As the controversial Dakota Access Pipeline nears its planned Missouri River crossing, protesters are remaining strong in their fight to protect the water source of the Standing Rock Sioux tribe from the threat of the oil pipeline.
For many weeks now, law enforcement has acted as a militarized force protecting the interests of Energy Transfer Partners and their Wall St. investors. Sacred Native American lands are of no consequence, as we saw in September when DAPL bulldozers took a 20-mile detour to deliberately destroy burial grounds.
On Sunday, protesters – some now known as Water Protectors – held actions at three different locations, including on a piece of land in Cantapeta Creek known as Turtle Island which is claimed by both the Standing Rock Sioux and the U.S. Army Corps of Engineers.
This is the same creek where journalist Erin Schrode was shot with a rubber bullet by police days earlier while she was conducting an interview.
A small group of water protectors began the action by canoeing across the creek and upturning four canoes to create a barricade against police attack. The group also erected barricades of driftwood on the east and west ends of the small beach to ensure the police would not be able to easily move towards them. They then began to ferry more water protectors across the creek, amassing nearly two hundred people on the beach head.
In the video, cops are seen massing at the top of the hill. SWAT officers got in a boat and launched tear gas canisters along the shore of the creek, blanketing the protesters with burning fumes. A reporter with Unicorn Riot narrates as protesters swim and get ferried across the creek to confront the cops.

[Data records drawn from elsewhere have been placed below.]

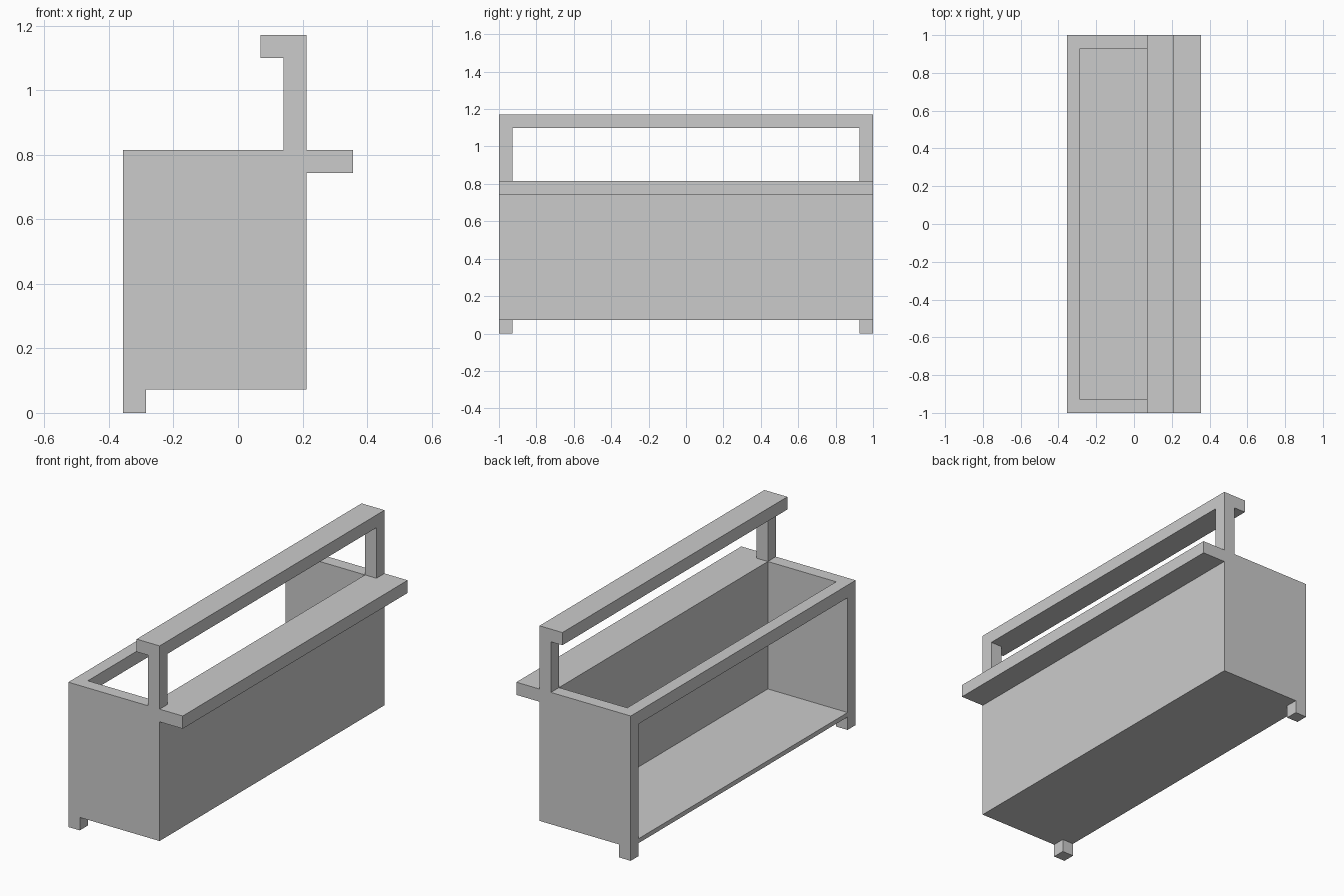
import bpy
import bmesh

if "Cube" in bpy.data.objects:
    bpy.data.objects.remove(bpy.data.objects["Cube"])

HALF, T = 1.0, 0.0714             # half length, board thickness
BACK, FRONT = -0.356, 0.212       # open side and walled side of the bin
LEDGE = 0.356                     # outer edge of the ledge
FLOOR, FLOOR_TOP = 0.073, 0.098
RIM, TOP = 0.815, 1.171


def extrude_profile(name, points, y0, y1):
    """Extrude an x-z outline along y."""
    bm = bmesh.new()
    face = bm.faces.new([bm.verts.new((x, y0, z)) for x, z in points])
    grown = bmesh.ops.extrude_face_region(bm, geom=[face])["geom"]
    verts = [v for v in grown if isinstance(v, bmesh.types.BMVert)]
    bmesh.ops.translate(bm, verts=verts, vec=(0, y1 - y0, 0))
    bmesh.ops.recalc_face_normals(bm, faces=bm.faces)
    mesh = bpy.data.meshes.new(name)
    bm.to_mesh(mesh)
    bm.free()
    obj = bpy.data.objects.new(name, mesh)
    bpy.context.collection.objects.link(obj)
    return obj


def board(name, x0, x1, z0, z1):
    """Long board spanning between the two end panels."""
    inner = HALF - T
    return extrude_profile(name, [(x0, z0), (x1, z0), (x1, z1), (x0, z1)], -inner, inner)


# End panels: foot, side wall, ledge end, handle post and hooked top in one outline
outline = [
    (BACK, 0), (BACK + T, 0), (BACK + T, FLOOR), (FRONT, FLOOR),
    (FRONT, RIM - T), (LEDGE, RIM - T), (LEDGE, RIM), (FRONT, RIM),
    (FRONT, TOP), (FRONT - 2 * T, TOP), (FRONT - 2 * T, TOP - T),
    (FRONT - T, TOP - T), (FRONT - T, RIM), (BACK, RIM),
]
extrude_profile("end_panel_front", outline, -HALF, -HALF + T)
extrude_profile("end_panel_back", outline, HALF - T, HALF)

# Floor, long wall, and rail above the open side
board("floor_board", BACK, FRONT - T, FLOOR, FLOOR_TOP)
board("long_wall", FRONT - T, FRONT, FLOOR, RIM)
board("open_side_rail", BACK, BACK + T, RIM - T, RIM)

# Outer ledge and raised top rail
board("ledge", FRONT, LEDGE, RIM - T, RIM)
board("top_rail", FRONT - 2 * T, FRONT, TOP - T, TOP)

As the numbers increased on the island, the crowd started to form a line and chanted to each other to move together and take the hill inch by inch. The mass of people advanced up the steep incline as law enforcement launched more tear gas into the crowd. When they neared the top, someone describing themselves as an elder appeared and shouted down those who had gathered. The crowd at first hesitated, but then began to join him as he told those gathered that they were desecrating those buried there. Some water protectors pointed up at the police who’d been stationed on the hill for days, and stated they were the ones desecrating the burial site.
One man, who claimed to speak on behalf of Standing Rock Tribal Chairman Dave Archambault II, said that the water protectors needed to disperse because tribal negotiations with the U.S. Army Corps of Engineers had led to a 30-day halt of all work on the Dakota Access Pipeline. As the man repeated this claim to the crowd, DAPL excavators could be seen digging across the river. Arguments ensued and the crowd eventually gave in to the wishes of the elders and moved back to the main Oceti Sakowin camp.
It appears that the attempt to reclaim sacred burial grounds before they’re destroyed by pipeline activities was thwarted by cops who have been occupying the area for days. Excavators could be seen digging across the river, comfortable in the fact that they have uniformed state mercenaries protecting them from the people being victimized.
Energy Transfer Partners is desperate to get the pipeline completed as quickly as possible, so much so that they violated permits by “failing to disclose the discovery of Native American artifacts in the path of construction.”
Cheryl Angel, a Sicangu Lakota tribe member who has been at the Standing Rock camps since April, said she has personally seen what appear to be indigenous artifacts in the line of construction and that she believes the pipeline operators have intentionally hidden discoveries of sacred sites and knowingly destroyed them.
“It’s a tremendous blow to our history. They are trying to erase our existence,” said Angel, 56. “That’s a blatant disregard for our culture. That hurts when someone purposefully tries to erase you as people from … the land we’ve occupied for centuries.”